George L. Bakris, MD: Let me add to what Rajiv just said. He’s 100% right. I agree with everything Rajiv said. The answer to your question is the physician has to be wise enough to know what their limits are. What I’ve realized is people send me patients, not because they don’t know what to do—they do know what to do—but they’re scared to do it. They want me to do it and take responsibility for it in case anything goes wrong. They’re afraid of lawyers; there’s the problem. And they don’t understand how to interpret changes in serum creatinine, in spite of the fact that I and others have been trying to educate them for the last 20 years. We’ve failed. Or they just don’t want to do it. Or they understand it but are scared to do it. This is what goes on.
Eugene Wright Jr., MD: Neil, if I could comment on this, a first step would be the development, endorsement, and distribution of a common clinical care pathway that addresses raising awareness, screening, detection, management of CKD and type 2 diabetes, and referral. It tells you who to screen, with what tool, when to screen them, how often to screen them, how to manage what you find on the screening, and which patients should be referred. And in that referral are those patients for whom you’re uncomfortable treating the disease.
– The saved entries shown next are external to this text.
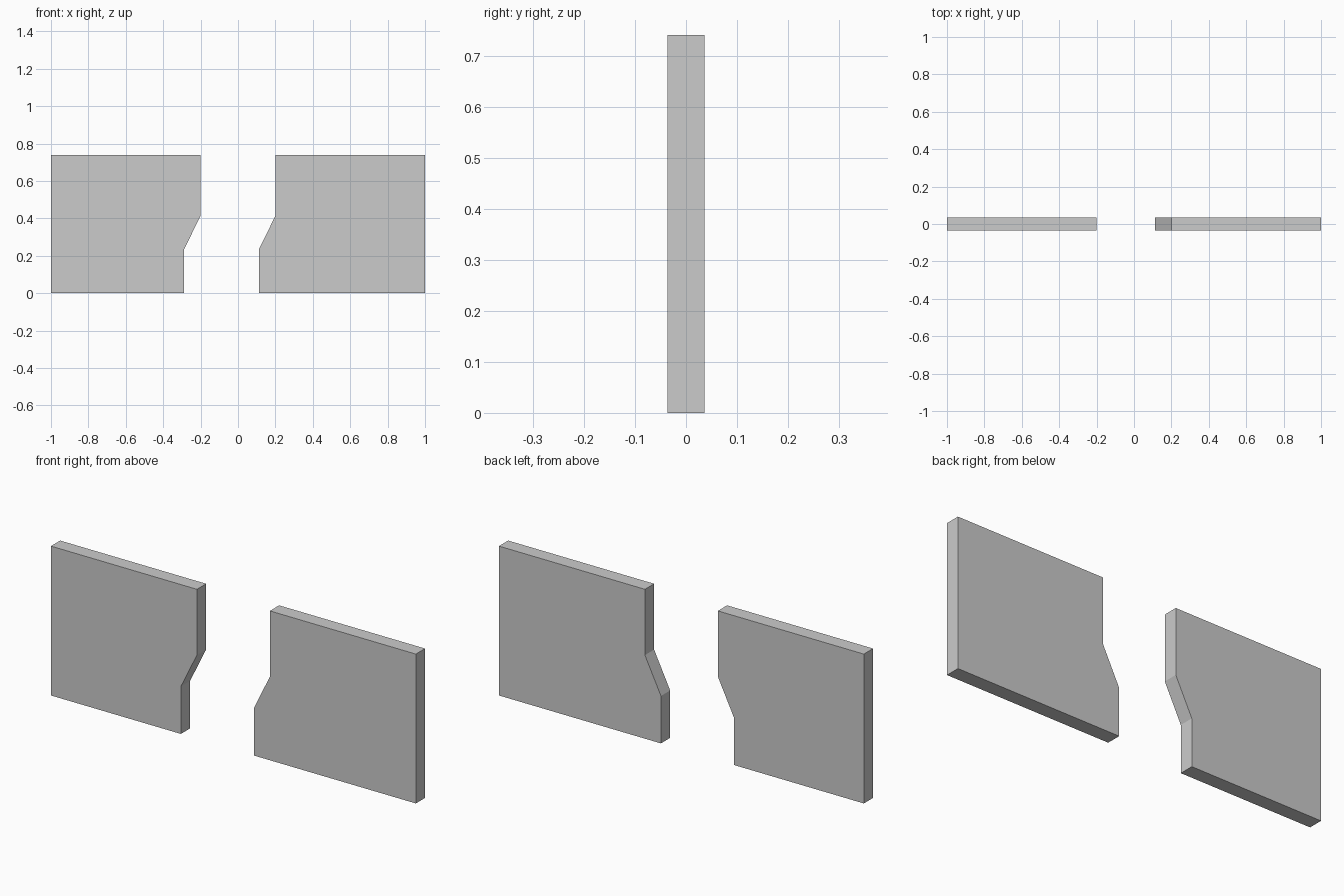
import bpy, bmesh

if "Cube" in bpy.data.objects:
    bpy.data.objects.remove(bpy.data.objects["Cube"])

T = 0.036                       # half thickness
H = 0.74                        # panel height
KNEE_LOW, KNEE_HIGH = 0.235, 0.414
SHIFT = 0.088                   # sideways step of the gap towards the floor


def slab(name, outline):
    """Extrude an x-z outline through the panel thickness."""
    bm = bmesh.new()
    face = bm.faces.new([bm.verts.new((x, -T, z)) for x, z in outline])
    ext = bmesh.ops.extrude_face_region(bm, geom=[face])
    moved = [g for g in ext["geom"] if isinstance(g, bmesh.types.BMVert)]
    bmesh.ops.translate(bm, verts=moved, vec=(0, 2 * T, 0))
    bmesh.ops.recalc_face_normals(bm, faces=bm.faces)
    mesh = bpy.data.meshes.new(name)
    bm.to_mesh(mesh)
    bm.free()
    bpy.context.collection.objects.link(bpy.data.objects.new(name, mesh))


# Two panels either side of a constant-width, kinked gap
for name, outer, inner in (("left_panel", -1.0, -0.2), ("right_panel", 1.0, 0.2)):
    slab(name, [(outer, 0), (inner - SHIFT, 0), (inner - SHIFT, KNEE_LOW),
                (inner, KNEE_HIGH), (inner, H), (outer, H)])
But you can have a clear pathway that’s endorsed by the specialty societies. The cardiologists, nephrologists, primary care, and endocrinologists should be in on that. This would be a first step at overcoming some of the clinical inertia we see in primary care.
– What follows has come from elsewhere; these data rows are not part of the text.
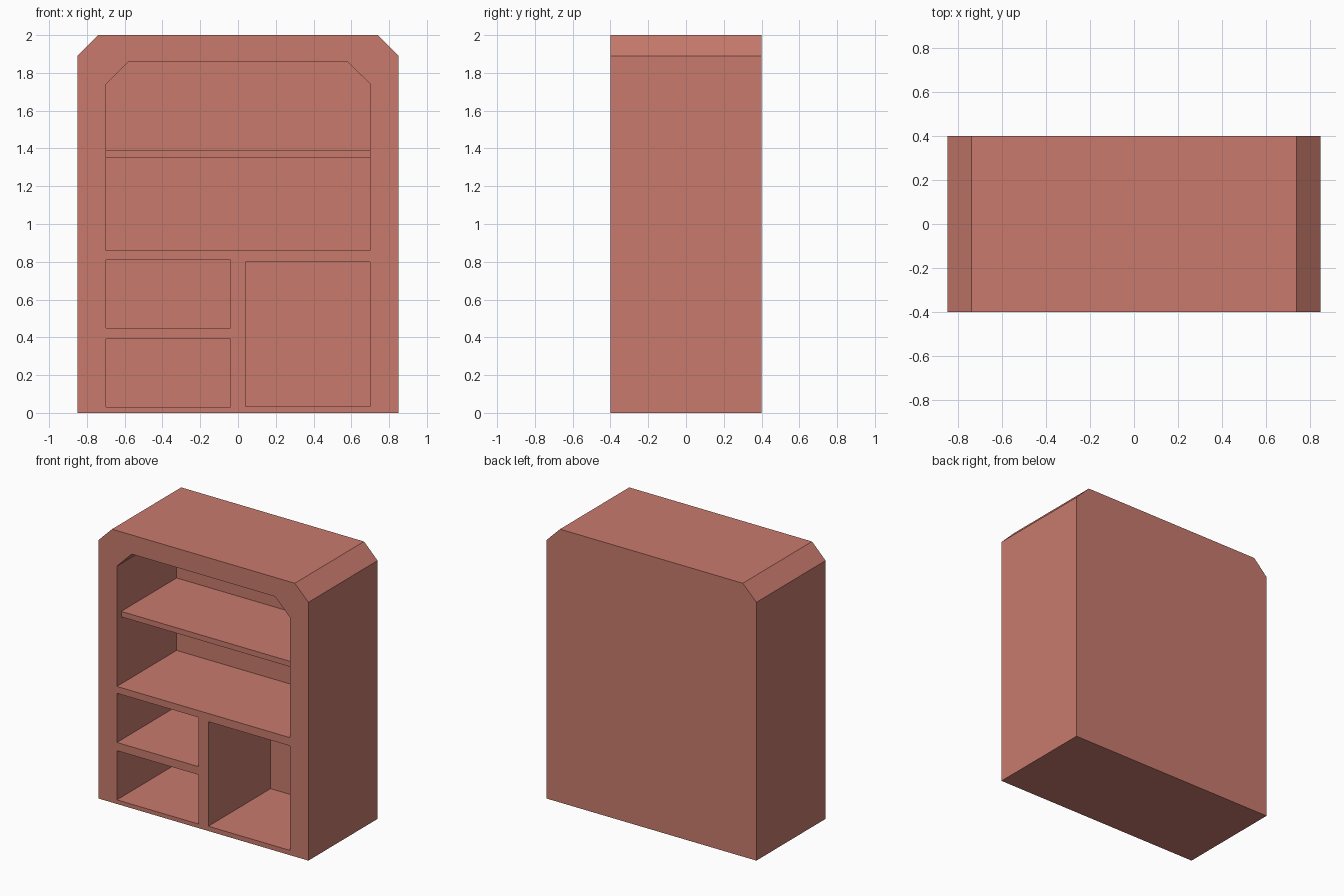
import bpy, bmesh

if "Cube" in bpy.data.objects:
    bpy.data.objects.remove(bpy.data.objects["Cube"])

FRONT, BACK = -0.40, 0.40

paint = bpy.data.materials.new("red_paint")
paint.diffuse_color = (0.58, 0.195, 0.153, 1)
paint.use_nodes = True
paint.node_tree.nodes["Principled BSDF"].inputs["Base Color"].default_value = paint.diffuse_color


def prism(name, profile, y0, y1):
    """Extrude an (x, z) profile along y."""
    bm = bmesh.new()
    face = bm.faces.new([bm.verts.new((x, y0, z)) for x, z in profile])
    ext = bmesh.ops.extrude_face_region(bm, geom=[face])
    moved = [v for v in ext["geom"] if isinstance(v, bmesh.types.BMVert)]
    bmesh.ops.translate(bm, verts=moved, vec=(0, y1 - y0, 0))
    bmesh.ops.recalc_face_normals(bm, faces=bm.faces)
    mesh = bpy.data.meshes.new(name)
    bm.to_mesh(mesh)
    bm.free()
    mesh.materials.append(paint)
    obj = bpy.data.objects.new(name, mesh)
    bpy.context.collection.objects.link(obj)
    return obj


def rect(x0, x1, z0, z1):
    return [(x0, z0), (x1, z0), (x1, z1), (x0, z1)]


def clipped(w, z0, z1, c, cz):
    """Rectangle of half width w with both top corners cut off."""
    return [(-w, z0), (w, z0), (w, z1 - cz), (w - c, z1), (c - w, z1), (-w, z1 - cz)]


# Cabinet body with chamfered top corners
cabinet = prism("cabinet_body", clipped(0.85, 0, 2.0, 0.11, 0.11), FRONT, BACK)

# Recesses: display bay, two cubbies, tall cubby (profile, depth)
recesses = [
    (clipped(0.70, 0.86, 1.86, 0.12, 0.12), 0.69),
    (rect(-0.70, -0.04, 0.45, 0.81), 0.69),
    (rect(-0.70, -0.04, 0.03, 0.39), 0.69),
    (rect(0.04, 0.70, 0.035, 0.80), 0.72),
]
bpy.context.view_layer.objects.active = cabinet
for profile, depth in recesses:
    cutter = prism("recess_cutter", profile, FRONT - 0.1, FRONT + depth)
    cutter.hide_render = True
    mod = cabinet.modifiers.new("recess", 'BOOLEAN')
    mod.operation, mod.solver, mod.object = 'DIFFERENCE', 'EXACT', cutter
    bpy.ops.object.modifier_apply(modifier=mod.name)
    bpy.data.objects.remove(cutter)

# Shelf set slightly back inside the display bay
prism("display_shelf", rect(-0.70, 0.70, 1.35, 1.39), FRONT + 0.05, FRONT + 0.69)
Rajiv Agarwal, MD: Neil, let me chime in on that. You live in the Boston area. We’ve had checklists there, we have systems medicines there. We now even call physicians providers. All of that needs to change. What has happened is we’ve looked at a health care system as a Toyota factory, and we’ve looked at it as systems and this and that. The individuals who we’re caring for have lost their voices because we start talking about ownership of the patient. Why? Because we think, “I’m the foreman of this factory. I get to do what I want.” No. We have to recognize that the patient is the center of the universe. We exist because the patient exists, and we’re helping the patient. We have to get the physician back to the care of the patient because we have to individualize care.
So many times you have 1 genital mycotic infection, and SGLT2 inhibitors are out. The patient won’t take that medicine no matter how much you advocate for it. You have to listen to the patient, and you have to listen hard and clear. Because if we start calling physicians providers instead of physicians, we’re taking away the ability for them to heal. They’re becoming prescribers and not physicians.
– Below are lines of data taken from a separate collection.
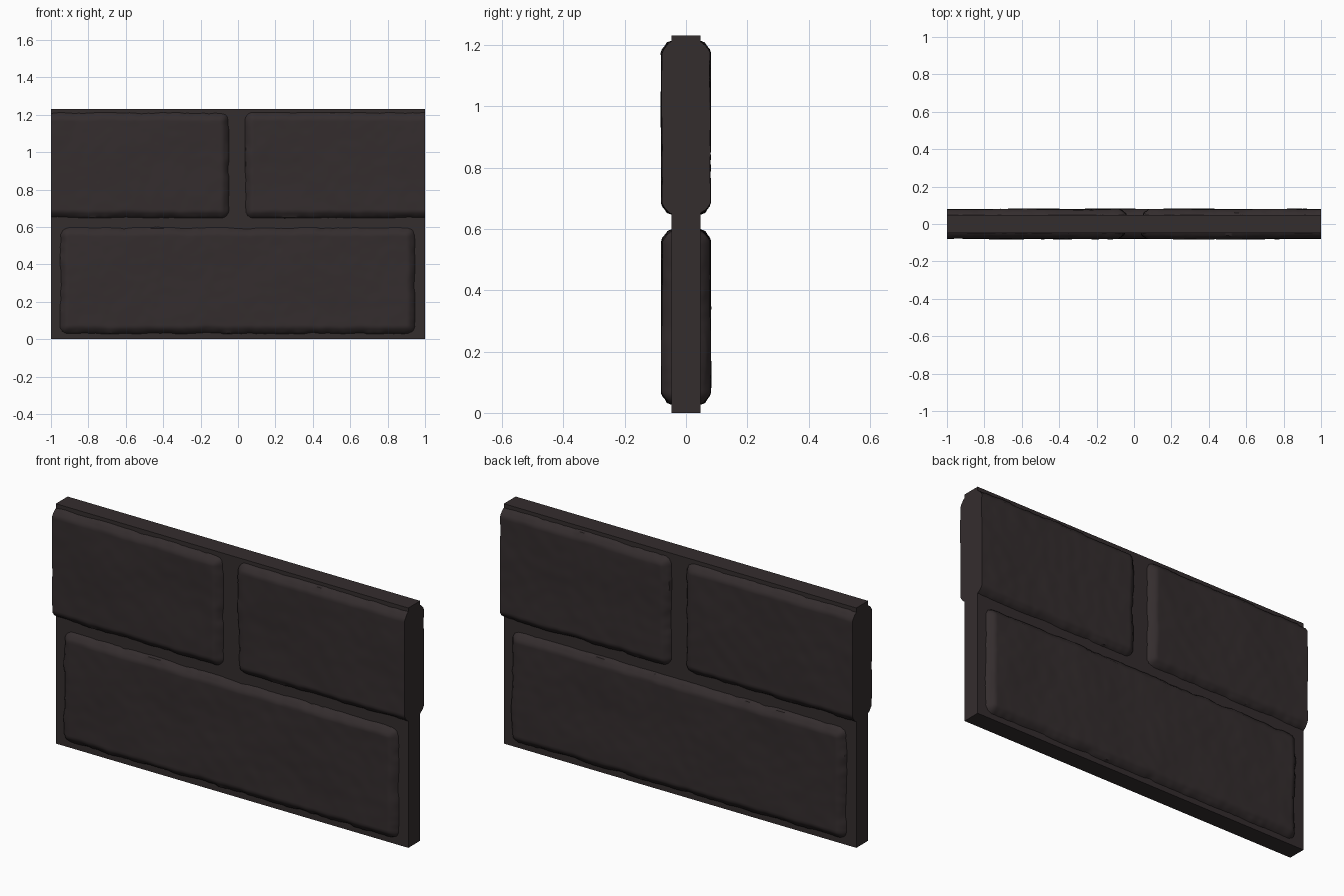
import bpy, bmesh, math
from mathutils import Vector, noise

cube = bpy.data.objects.get("Cube")
if cube:
    bpy.data.objects.remove(cube, do_unlink=True)

WIDTH, HEIGHT, HALF_CORE = 2.0, 1.23, 0.048

stone = bpy.data.materials.new("dark_stone")
stone.use_nodes = True
colour = (0.034, 0.026, 0.027, 1)
stone.diffuse_color = colour
bsdf = stone.node_tree.nodes["Principled BSDF"]
bsdf.inputs["Base Color"].default_value = colour
bsdf.inputs["Roughness"].default_value = 0.9


def add_object(name, bm):
    mesh = bpy.data.meshes.new(name)
    bm.to_mesh(mesh)
    bm.free()
    mesh.materials.append(stone)
    obj = bpy.data.objects.new(name, mesh)
    bpy.context.collection.objects.link(obj)
    return obj


def ramp(d, lo, hi):
    t = min(max((d - lo) / (hi - lo), 0), 1)
    return t * t * (3 - 2 * t)


def edge_depth(x, z, box, radius=0.04):
    """Distance inside a rounded rectangle, positive inwards."""
    x0, x1, z0, z1 = box
    qx = abs(x - (x0 + x1) / 2) - (x1 - x0) / 2 + radius
    qz = abs(z - (z0 + z1) / 2) - (z1 - z0) / 2 + radius
    return radius - math.hypot(max(qx, 0), max(qz, 0)) - min(max(qx, qz), 0)


def make_brick(name, box, back, seed):
    """Worn brick face, cut off flat where it runs past the slab's end."""
    x0, x1, z0, z1 = box
    left, right = max(x0 - 0.02, -1), min(x1 + 0.02, 1)
    low, high = z0 - 0.02, z1 + 0.02
    nx, nz = round((right - left) / 0.011), round((high - low) / 0.011)
    bm = bmesh.new()
    bmesh.ops.create_grid(bm, x_segments=nx, y_segments=nz, size=0.5)
    for v in bm.verts:
        x = left + (v.co.x + 0.5) * (right - left)
        z = low + (v.co.y + 0.5) * (high - low)
        p = Vector((x, z, seed * 7.3))
        # Ragged outline, chamfered rim and gently uneven face
        d = edge_depth(x, z, box) + 0.006 * noise.noise(p * 9)
        d += 0.003 * noise.noise(p * 26)
        y = 0.03 + 0.031 * ramp(d, -0.008, 0.006) + 0.018 * ramp(d, 0.004, 0.036)
        if d > 0:
            y += 0.005 * noise.noise(p * 4) + 0.0015 * noise.noise(p * 16)
        v.co = (x, -y, z)
    # Close the rim back into the slab
    rim = [e for e in bm.edges if e.is_boundary]
    skirt = bmesh.ops.extrude_edge_only(bm, edges=rim)
    for item in skirt["geom"]:
        if isinstance(item, bmesh.types.BMVert):
            item.co.y = -0.01
    bmesh.ops.recalc_face_normals(bm, faces=bm.faces)
    if sum(f.normal.y * f.calc_area() for f in bm.faces) > 0:
        bmesh.ops.reverse_faces(bm, faces=bm.faces)
    if back:
        for v in bm.verts:
            v.co.x, v.co.y = -v.co.x, -v.co.y
    obj = add_object(name, bm)
    bpy.ops.object.select_all(action="DESELECT")
    obj.select_set(True)
    bpy.context.view_layer.objects.active = obj
    bpy.ops.object.shade_smooth_by_angle(angle=math.radians(40))


# Flat mortar slab
bm = bmesh.new()
bmesh.ops.create_cube(bm, size=1)
for v in bm.verts:
    v.co = (v.co.x * WIDTH, v.co.y * 2 * HALF_CORE, (v.co.z + 0.5) * HEIGHT)
add_object("mortar_slab", bm)

# Two half bricks above one long brick, on both faces
bricks = {
    "lower_brick": (-0.95, 0.945, 0.03, 0.595),
    "upper_brick_a": (-1.3, -0.05, 0.65, 1.21),
    "upper_brick_b": (0.04, 1.3, 0.65, 1.21),
}
for side, back in (("front", False), ("back", True)):
    for i, (name, box) in enumerate(bricks.items()):
        make_brick(side + "_" + name, box, back, i + 1 + 3 * back)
George L. Bakris, MD: Let me echo what Rajiv said. That’s a whole other thing. If we can get the businesspeople and lawyers out of medicine and go back to where we were in the 1980s, things would be better with what we know today applied to what was going on back then. That’s another topic for another discussion.
But to Gene’s point, with the exception of some of the stuff that you said at the very end, UpToDate [Pathways] tries to do this. We have subspecialty writers and all that. I oversee that. And people are going to read what they want to read. It’s not going to pop up, as Rajiv said very nicely. It’s not part of Epic, it’s not going to pop up on your screen and tell you what to do. People have to actually go. And then they’re going to read what they want out of it and leave the rest behind. It’s not easy.
Transcript edited for clarity.